Computing is becoming increasingly heterogeneous with accelerators like GPUs being tightly integrated with CPUs on the same die. Extending the CPU’s virtual addressing mechanism to these accelerators is a key step in making accelerators easily programmable. In this work, we analyze, using real-system measurements, shared virtual memory across the CPU and an integrated GPU. We make several key observations and highlight consequent research

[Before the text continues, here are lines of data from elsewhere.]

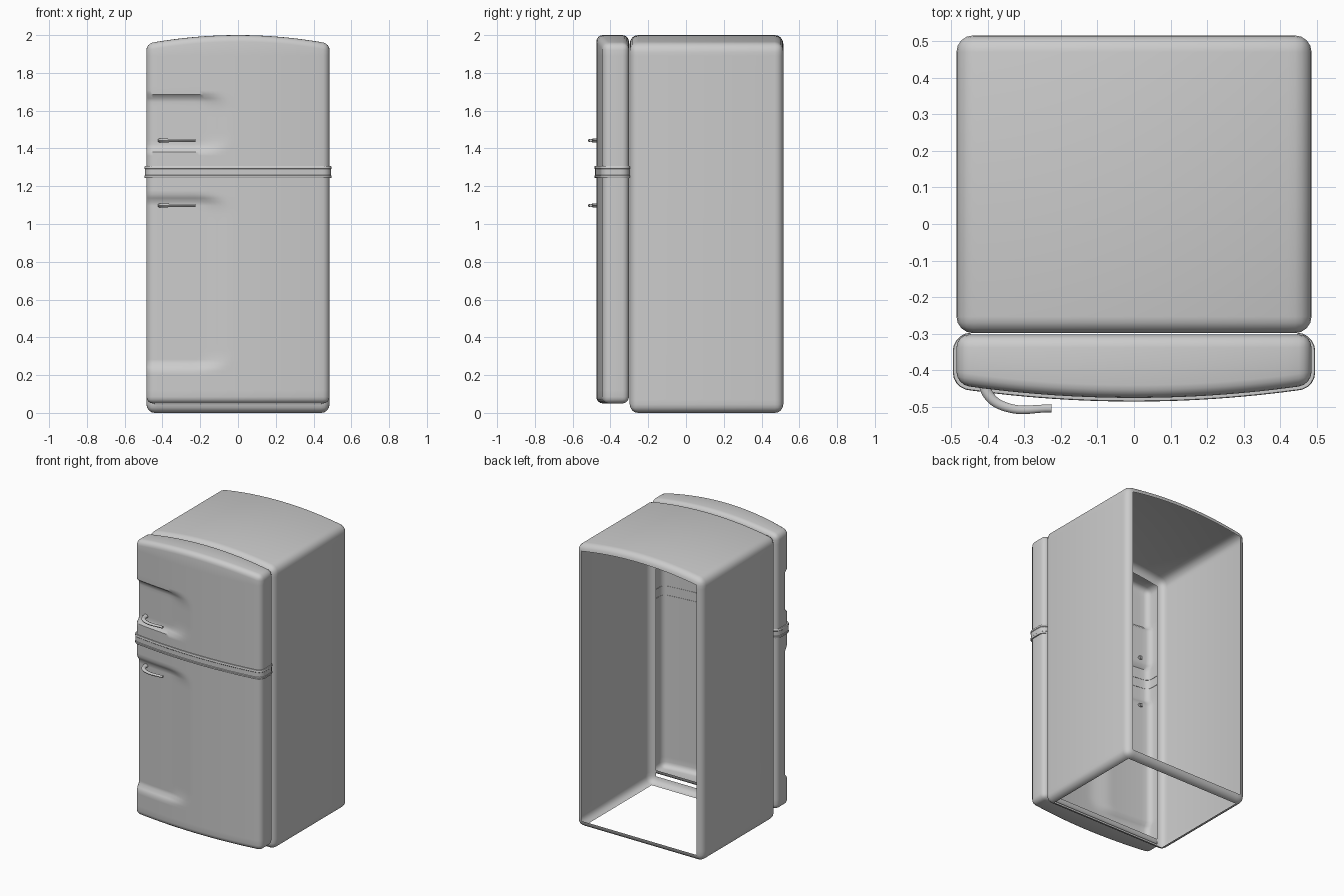
import bpy, bmesh, math
from mathutils import Vector

if "Cube" in bpy.data.objects:
    bpy.data.objects.remove(bpy.data.objects["Cube"])

W = 0.485          # half width of the fridge


def finish(obj, angle=40):
    bpy.ops.object.select_all(action='DESELECT')
    obj.select_set(True)
    bpy.context.view_layer.objects.active = obj
    bpy.ops.object.shade_smooth_by_angle(angle=math.radians(angle))


def make_object(name, bm):
    me = bpy.data.meshes.new(name)
    bm.to_mesh(me)
    bm.free()
    obj = bpy.data.objects.new(name, me)
    bpy.context.collection.objects.link(obj)
    finish(obj)
    return obj


def smooth(t):
    t = max(0.0, min(1.0, t))
    return t * t * (3 - 2 * t)


def bulge(x):
    return 0.036 * (x / W) ** 2


def rounded_shell(name, y0, y1, z0, z1, nx, nz, bevel, bowed, openings, warp=None):
    """Arched, rounded box with chosen flat faces removed."""
    bm = bmesh.new()
    bmesh.ops.create_cube(bm, size=1)
    for v in bm.verts:
        v.co = Vector((v.co.x * 2 * W, y0 if v.co.y < 0 else y1, z0 if v.co.z < 0 else z1))

    def cut(co, no):
        bmesh.ops.bisect_plane(bm, geom=bm.verts[:] + bm.edges[:] + bm.faces[:],
                               plane_co=co, plane_no=no)
    for i in range(nx):
        cut((-0.42 + 0.84 * i / (nx - 1), 0, 0), (1, 0, 0))
    for i in range(nz):
        cut((0, 0, z0 + 0.07 + (z1 - z0 - 0.18) * i / (nz - 1)), (0, 0, 1))
    for v in bm.verts:
        if bowed and v.co.y < y0 + 1e-4:
            v.co.y += bulge(v.co.x)
        if v.co.z > z1 - 1e-4:
            v.co.z -= 0.045 * (v.co.x / W) ** 2
    bm.normal_update()
    sharp = [e for e in bm.edges if e.calc_face_angle(0) > 0.6]
    bmesh.ops.bevel(bm, geom=sharp, offset=bevel, offset_type='OFFSET', segments=4,
                    profile=0.5, affect='EDGES', clamp_overlap=True)
    bm.normal_update()
    gone = [f for f in bm.faces if any(f.normal.dot(Vector(n)) > 0.999 for n in openings)]
    bmesh.ops.delete(bm, geom=gone, context='FACES')
    if warp:
        for v in bm.verts:
            warp(v.co)
    return make_object(name, bm)


# Hollow cabinet: open at the front, back and bottom
rounded_shell("cabinet", -0.298, 0.515, 0, 2, 15, 2, 0.045, False,
              [(0, 1, 0), (0, -1, 0), (0, 0, -1)])


# Shallow hand recesses pressed into the left of the door
def recess(co):
    depth = 0
    for lo, hi in ((1.38, 1.69), (0.23, 1.15)):
        edge = min(co.z - lo, hi - co.z)
        if edge <= 0:
            continue
        r = 0.10
        k = max(0.0, 1 - edge / r)
        right = -0.02 - r * (1 - math.sqrt(max(0, 1 - k * k)))
        depth = smooth(edge / 0.03) * smooth((right - co.x) / 0.17)
    co.y += 0.024 * depth * smooth((-0.36 - co.y) / 0.06)


rounded_shell("door", -0.475, -0.302, 0.05, 2, 36, 88, 0.035, True, [(0, 1, 0)], recess)

# Trim band wrapping the door, swept along the door outline
right_half = []
r = 0.04
for i in range(13):
    x = 0.445 * i / 12
    right_half.append(Vector((x, -0.475 + bulge(x))))
yc = -0.475 + bulge(0.445) + r
for i in range(1, 6):
    a = math.pi / 2 * i / 5
    right_half.append(Vector((W - r + r * math.sin(a), yc - r * math.cos(a))))
for i in range(6):
    a = math.pi / 2 * i / 5
    right_half.append(Vector((W - r + r * math.cos(a), -0.307 - r + r * math.sin(a))))
path = [Vector((-p.x, p.y)) for p in reversed(right_half[1:])] + right_half
profile = [(1.243, -0.002), (1.243, 0.008), (1.246, 0.010), (1.256, 0.010), (1.259, 0.007),
           (1.290, 0.007), (1.293, 0.010), (1.303, 0.010), (1.306, 0.008), (1.306, -0.002)]
bm = bmesh.new()
rows = []
for i, p in enumerate(path):
    t = (path[min(i + 1, len(path) - 1)] - path[max(i - 1, 0)]).normalized()
    n = Vector((t.y, -t.x))
    rows.append([bm.verts.new((p.x + n.x * o, p.y + n.y * o, z)) for z, o in profile])
for a, b in zip(rows, rows[1:]):
    for j in range(len(profile) - 1):
        bm.faces.new((a[j], b[j], b[j + 1], a[j + 1]))
make_object("trim_band", bm)


# Hooked handles
def handle(name, z):
    cu = bpy.data.curves.new(name, 'CURVE')
    cu.dimensions = '3D'
    cu.bevel_depth = 0.013
    cu.bevel_resolution = 3
    cu.resolution_u = 8
    cu.use_fill_caps = True
    pts = [(-0.410, -0.415, 1.3), (-0.399, -0.465, 1.1), (-0.350, -0.500, 0.95), (-0.225, -0.504, 0.8)]
    s = cu.splines.new('BEZIER')
    s.bezier_points.add(len(pts) - 1)
    for bp, (x, y, rad) in zip(s.bezier_points, pts):
        bp.co = (x, y, z)
        bp.radius = rad
        bp.handle_left_type = bp.handle_right_type = 'AUTO'
    obj = bpy.data.objects.new(name, cu)
    bpy.context.collection.objects.link(obj)
    bpy.ops.object.select_all(action='DESELECT')
    obj.select_set(True)
    bpy.context.view_layer.objects.active = obj
    bpy.ops.object.convert(target='MESH')
    # slimmer in height than in depth
    obj = bpy.context.view_layer.objects.active
    for v in obj.data.vertices:
        v.co.z = z + (v.co.z - z) * 0.75
    finish(obj)


handle("upper_handle", 1.442)
handle("lower_handle", 1.098)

opportunities: (1) servicing a TLB miss from the GPU can be an order of magnitude slower than that from the CPU and consequently it is imperative to enable many concurrent TLB misses to hide this larger latency; (2) divergence in memory accesses impacts the GPU’s address translation more than the rest of the memory hierarchy, and research in designing address translation mechanisms tolerant to this effect is imperative; and (3) page faults from the GPU are considerably slower than that from the CPU and software-hardware co-design is essential for efficient implementation of page faults from throughput-oriented accelerators like GPUs. We present a detailed measurement study of a commercially available integrated APU that illustrates these effects and motivates future research opportunities.